Substitute one of your vitamin supplements with 4 spirulina tablets. According to the University of Maryland Medical Center, 4 tablets provide 2 grams of spirulina.
Blend 1 tablespoon spirulina powder into two cups of natural, unsweetened fruit juice. Add a banana and a few cubes of ice for a healthful breakfast smoothie.
Place in a blender 2 peeled avocados, the juice of 1 lemon, 1 chopped tomato and salt, pepper and garlic powder to taste. Add 1 or 2 tablespoons of spirulina powder to your guacamole ingredients, and blend well.
Combine 2 teaspoons each of cumin, paprika and chili powder. Add 2 tablespoons of spirulina and sprinkle over a Mexican salad or oven roasted potatoes.
Whisk or stir 1 tablespoon of spirulina into 2 cups of your favorite vegetable juice. Pour into a tall glass, garnish with fresh herbs and drink immediately.
Sprinkle 1 tablespoon of spirulina powder over freshly popped popcorn. Exercise caution to avoid spilling the powder on yourself or adjacent surfaces.
Things You'll Need
Fresh fruit or vegetable juices
Properly grown and processed spirulina is odorless and has little taste.
People with autoimmune disorders should avoid taking spirulina because it may worsen your condition.
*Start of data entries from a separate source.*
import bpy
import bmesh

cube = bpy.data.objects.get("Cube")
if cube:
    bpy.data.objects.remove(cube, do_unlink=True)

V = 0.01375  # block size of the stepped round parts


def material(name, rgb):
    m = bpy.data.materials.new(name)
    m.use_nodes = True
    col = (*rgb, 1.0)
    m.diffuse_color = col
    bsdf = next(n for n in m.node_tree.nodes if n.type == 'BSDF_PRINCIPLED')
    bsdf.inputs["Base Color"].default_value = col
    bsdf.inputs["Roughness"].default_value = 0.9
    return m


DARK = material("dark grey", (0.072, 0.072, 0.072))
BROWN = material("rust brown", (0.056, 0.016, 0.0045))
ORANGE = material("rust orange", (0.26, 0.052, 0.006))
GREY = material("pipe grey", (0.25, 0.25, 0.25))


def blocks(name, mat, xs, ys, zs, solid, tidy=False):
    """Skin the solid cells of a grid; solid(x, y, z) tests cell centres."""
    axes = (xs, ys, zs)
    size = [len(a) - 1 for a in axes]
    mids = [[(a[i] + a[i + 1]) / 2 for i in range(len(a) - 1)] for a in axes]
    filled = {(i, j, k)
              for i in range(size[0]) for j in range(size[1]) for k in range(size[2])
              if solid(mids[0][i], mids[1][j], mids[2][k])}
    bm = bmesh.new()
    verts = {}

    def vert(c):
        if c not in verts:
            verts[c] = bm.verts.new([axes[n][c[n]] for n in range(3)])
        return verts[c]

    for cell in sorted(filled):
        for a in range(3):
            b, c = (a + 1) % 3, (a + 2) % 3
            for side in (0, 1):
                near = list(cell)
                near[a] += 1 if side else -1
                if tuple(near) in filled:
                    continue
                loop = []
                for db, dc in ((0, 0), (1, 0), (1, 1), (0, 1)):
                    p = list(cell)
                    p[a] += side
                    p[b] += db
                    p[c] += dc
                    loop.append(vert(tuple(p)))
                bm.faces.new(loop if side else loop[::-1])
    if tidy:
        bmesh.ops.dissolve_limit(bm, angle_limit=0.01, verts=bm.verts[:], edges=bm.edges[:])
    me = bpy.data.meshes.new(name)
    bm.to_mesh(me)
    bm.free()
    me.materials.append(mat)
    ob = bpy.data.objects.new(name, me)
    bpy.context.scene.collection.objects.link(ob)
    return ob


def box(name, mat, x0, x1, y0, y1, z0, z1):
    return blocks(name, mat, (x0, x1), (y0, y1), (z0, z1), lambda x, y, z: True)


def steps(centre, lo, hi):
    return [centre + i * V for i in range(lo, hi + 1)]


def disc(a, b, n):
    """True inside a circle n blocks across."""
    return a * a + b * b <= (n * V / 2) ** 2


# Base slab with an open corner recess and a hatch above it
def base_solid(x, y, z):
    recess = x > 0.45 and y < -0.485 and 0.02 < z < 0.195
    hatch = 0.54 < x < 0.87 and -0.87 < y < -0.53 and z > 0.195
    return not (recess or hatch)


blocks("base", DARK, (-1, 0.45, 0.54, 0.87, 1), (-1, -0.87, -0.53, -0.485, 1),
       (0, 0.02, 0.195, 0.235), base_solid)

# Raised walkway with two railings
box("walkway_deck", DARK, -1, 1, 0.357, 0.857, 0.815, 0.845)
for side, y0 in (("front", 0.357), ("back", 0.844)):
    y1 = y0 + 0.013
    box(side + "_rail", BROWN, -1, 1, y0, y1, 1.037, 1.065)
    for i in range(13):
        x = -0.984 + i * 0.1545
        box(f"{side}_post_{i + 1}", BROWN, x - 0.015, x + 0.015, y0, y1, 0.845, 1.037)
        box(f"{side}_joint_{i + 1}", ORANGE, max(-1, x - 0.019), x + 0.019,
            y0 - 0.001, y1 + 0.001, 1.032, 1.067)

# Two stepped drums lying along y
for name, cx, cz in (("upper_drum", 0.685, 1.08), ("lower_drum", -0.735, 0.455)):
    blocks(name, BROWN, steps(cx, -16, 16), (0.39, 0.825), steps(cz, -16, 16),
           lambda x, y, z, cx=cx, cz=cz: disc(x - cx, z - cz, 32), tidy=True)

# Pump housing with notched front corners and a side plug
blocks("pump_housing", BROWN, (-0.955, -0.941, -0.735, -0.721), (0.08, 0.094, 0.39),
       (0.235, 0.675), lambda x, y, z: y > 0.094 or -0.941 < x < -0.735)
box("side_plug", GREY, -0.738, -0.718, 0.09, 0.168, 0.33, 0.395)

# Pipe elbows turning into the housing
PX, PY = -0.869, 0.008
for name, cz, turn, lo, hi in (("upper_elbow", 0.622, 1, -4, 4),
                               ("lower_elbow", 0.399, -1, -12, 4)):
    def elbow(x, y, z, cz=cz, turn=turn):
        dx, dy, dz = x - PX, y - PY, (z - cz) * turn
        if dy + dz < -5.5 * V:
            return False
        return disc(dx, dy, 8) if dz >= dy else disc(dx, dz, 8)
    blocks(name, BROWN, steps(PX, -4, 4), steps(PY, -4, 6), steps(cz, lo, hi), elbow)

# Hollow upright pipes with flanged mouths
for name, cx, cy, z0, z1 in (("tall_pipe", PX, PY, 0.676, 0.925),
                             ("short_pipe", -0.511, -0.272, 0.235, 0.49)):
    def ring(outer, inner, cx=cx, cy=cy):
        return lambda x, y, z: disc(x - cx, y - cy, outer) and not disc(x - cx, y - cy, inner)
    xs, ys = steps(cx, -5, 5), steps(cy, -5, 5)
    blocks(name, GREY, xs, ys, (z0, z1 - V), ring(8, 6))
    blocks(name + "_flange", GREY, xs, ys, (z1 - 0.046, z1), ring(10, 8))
To avoid the risk of toxicity from ingesting a tainted product, only buy spirulina from a reputable manufacturer.